» **What the exercise asks**
Of the material below, the lines to be retyped are those from the line containing "m = bpy.data.materials.new(name)" through the line containing "b.width, b.segments, b.limit_method", inclusive; reproduce them exactly.
================================
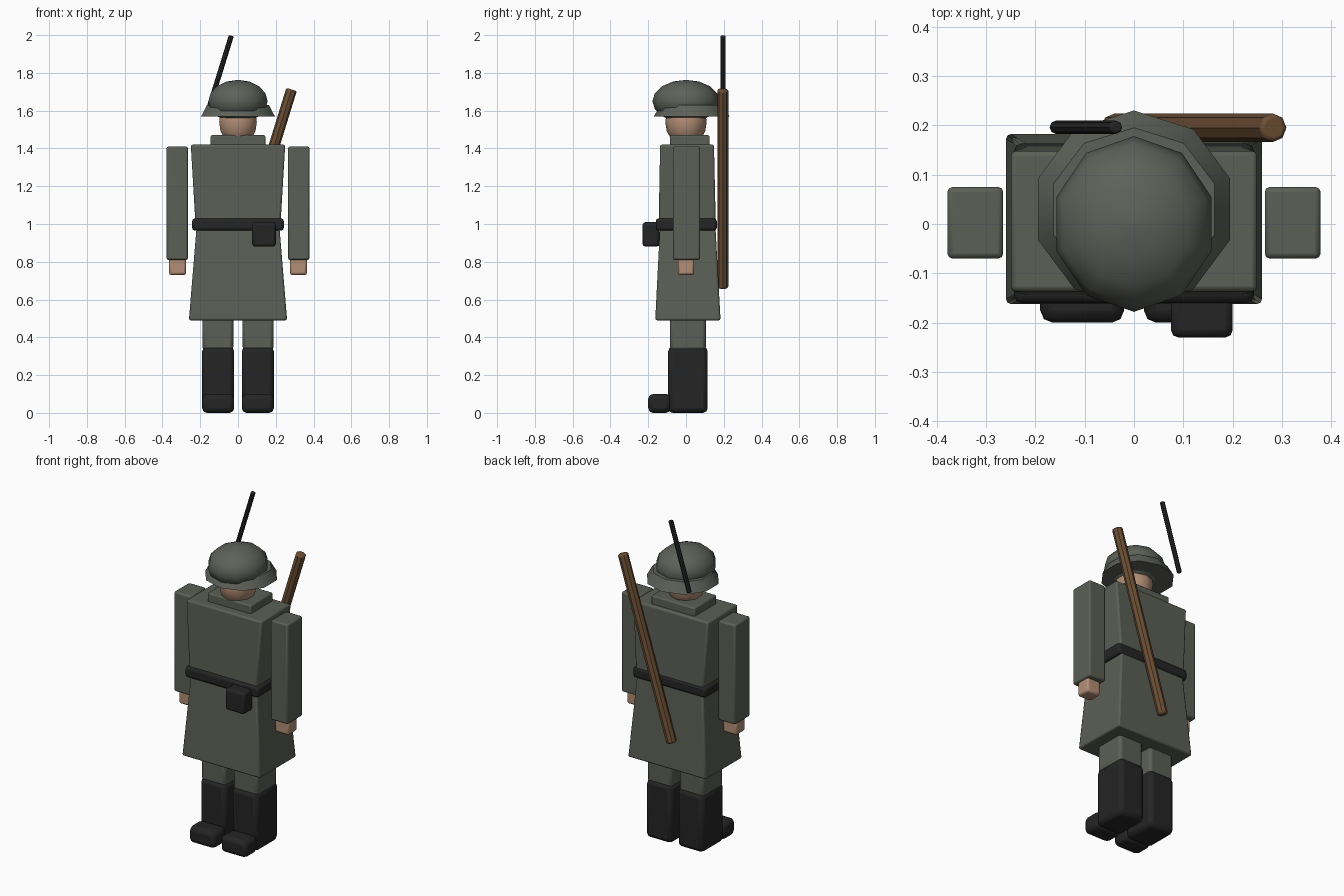
import bpy, math

if "Cube" in bpy.data.objects:
    bpy.data.objects.remove(bpy.data.objects["Cube"])

def mat(name, rgb):
    m = bpy.data.materials.new(name)
    m.diffuse_color = (*rgb, 1)
    m.use_nodes = True
    m.node_tree.nodes["Principled BSDF"].inputs["Base Color"].default_value = m.diffuse_color
    return m

COAT = mat("grey green cloth", (0.105, 0.115, 0.092))
HELMET = mat("helmet green", (0.11, 0.12, 0.10))
BLACK = mat("black leather", (0.018, 0.018, 0.018))
SKIN = mat("skin", (0.45, 0.27, 0.18))
WOOD = mat("brown wood", (0.15, 0.078, 0.035))

def finish(name, verts, faces, material, bevel=0.0, segments=2):
    me = bpy.data.meshes.new(name)
    me.from_pydata(verts, [], faces)
    me.materials.append(material)
    ob = bpy.data.objects.new(name, me)
    bpy.context.collection.objects.link(ob)
    bpy.ops.object.select_all(action='DESELECT')
    ob.select_set(True)
    bpy.context.view_layer.objects.active = ob
    if bevel:
        b = ob.modifiers.new("soft edges", 'BEVEL')
        b.width, b.segments, b.limit_method = bevel, segments, 'ANGLE'
        b.angle_limit = math.radians(50)
    bpy.ops.object.shade_smooth_by_angle(angle=math.radians(40))
    return ob

def block(name, low, high, material, bevel=0.012):
    """Tapered block between two rectangles (x0, x1, y0, y1, z)."""
    v = []
    for x0, x1, y0, y1, z in (low, high):
        v += [(x0, y0, z), (x1, y0, z), (x1, y1, z), (x0, y1, z)]
    f = [(3, 2, 1, 0), (4, 5, 6, 7)]
    f += [(i, (i + 1) % 4, (i + 1) % 4 + 4, i + 4) for i in range(4)]
    return finish(name, v, f, material, bevel)

def box(name, x0, x1, y0, y1, z0, z1, material, bevel=0.012):
    return block(name, (x0, x1, y0, y1, z0), (x0, x1, y0, y1, z1), material, bevel)

def lathe(name, rings, material, n=10, cy=0.0, bevel=0.0):
    """Stack of elliptical rings (rx, ry, z), with closed ends."""
    v = [(rx * math.sin(2 * math.pi * i / n), cy + ry * math.cos(2 * math.pi * i / n), z)
         for rx, ry, z in rings for i in range(n)]
    f = [tuple(range(n)), tuple(reversed(range(len(v) - n, len(v))))]
    for r in range(len(rings) - 1):
        for i in range(n):
            a, b = r * n + i, r * n + (i + 1) % n
            f.append((b, a, a + n, b + n))
    return finish(name, v, f, material, bevel)

def ball(name, rx, ry, rz, z, material, n=10, steps=8, cy=0.0):
    rings = []
    for k in range(steps + 1):
        t = math.pi * k / steps
        s = max(math.sin(t), 0.01)
        rings.append((rx * s, ry * s, z - rz * math.cos(t)))
    return lathe(name, rings, material, n, cy)

def rod(name, radius, length, centre, tilt, material, bevel):
    h = length / 2
    ob = lathe(name, [(radius, radius, -h), (radius, radius, h)], material, 8, 0, bevel)
    ob.location = centre
    ob.rotation_euler = (0, tilt, 0)
    return ob

# Legs, boots, arms and hands on both sides
for side, s in (("left", -1), ("right", 1)):
    def pair(name, x0, x1, *rest):
        a, b = sorted((s * x0, s * x1))
        box(side + "_" + name, a, b, *rest)
    pair("boot", 0.02, 0.19, -0.095, 0.115, 0.0, 0.35, BLACK, 0.025)
    pair("boot_toe", 0.02, 0.19, -0.20, -0.08, 0.0, 0.10, BLACK, 0.025)
    pair("trouser_leg", 0.025, 0.188, -0.085, 0.105, 0.33, 0.53, COAT, 0.018)
    pair("sleeve", 0.265, 0.378, -0.07, 0.075, 0.81, 1.41, COAT, 0.01)
    pair("hand", 0.275, 0.365, -0.043, 0.043, 0.73, 0.83, SKIN, 0.012)

# Greatcoat
block("coat_skirt", (-0.26, 0.26, -0.163, 0.183, 0.49),
      (-0.218, 0.218, -0.137, 0.155, 1.0), COAT, 0.01)
block("coat_torso", (-0.224, 0.224, -0.145, 0.158, 0.98),
      (-0.25, 0.25, -0.137, 0.148, 1.42), COAT, 0.01)
box("collar", -0.145, 0.145, -0.085, 0.125, 1.40, 1.47, COAT, 0.008)

# Belt and pouch
box("belt", -0.243, 0.243, -0.16, 0.163, 0.965, 1.03, BLACK, 0.015)
box("belt_pouch", 0.075, 0.2, -0.23, -0.14, 0.88, 1.01, BLACK, 0.015)

# Head and helmet
ball("head", 0.105, 0.11, 0.13, 1.54, SKIN)
ball("helmet_dome", 0.165, 0.178, 0.113, 1.65, HELMET)
lathe("helmet_brim", [(0.205, 0.20, 1.57), (0.172, 0.165, 1.63)], HELMET, 10, 0.03)

# Slung pole and thin rod on the back
rod("slung_pole", 0.029, 1.10, (0.121, 0.195, 1.187), 0.3, WOOD, 0.008)
rod("thin_rod", 0.0135, 0.42, (-0.0975, 0.196, 1.796), 0.3, BLACK, 0.005)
================================
» **Task output**
    m = bpy.data.materials.new(name)
    m.diffuse_color = (*rgb, 1)
    m.use_nodes = True
    m.node_tree.nodes["Principled BSDF"].inputs["Base Color"].default_value = m.diffuse_color
    return m

COAT = mat("grey green cloth", (0.105, 0.115, 0.092))
HELMET = mat("helmet green", (0.11, 0.12, 0.10))
BLACK = mat("black leather", (0.018, 0.018, 0.018))
SKIN = mat("skin", (0.45, 0.27, 0.18))
WOOD = mat("brown wood", (0.15, 0.078, 0.035))

def finish(name, verts, faces, material, bevel=0.0, segments=2):
    me = bpy.data.meshes.new(name)
    me.from_pydata(verts, [], faces)
    me.materials.append(material)
    ob = bpy.data.objects.new(name, me)
    bpy.context.collection.objects.link(ob)
    bpy.ops.object.select_all(action='DESELECT')
    ob.select_set(True)
    bpy.context.view_layer.objects.active = ob
    if bevel:
        b = ob.modifiers.new("soft edges", 'BEVEL')
        b.width, b.segments, b.limit_method = bevel, segments, 'ANGLE'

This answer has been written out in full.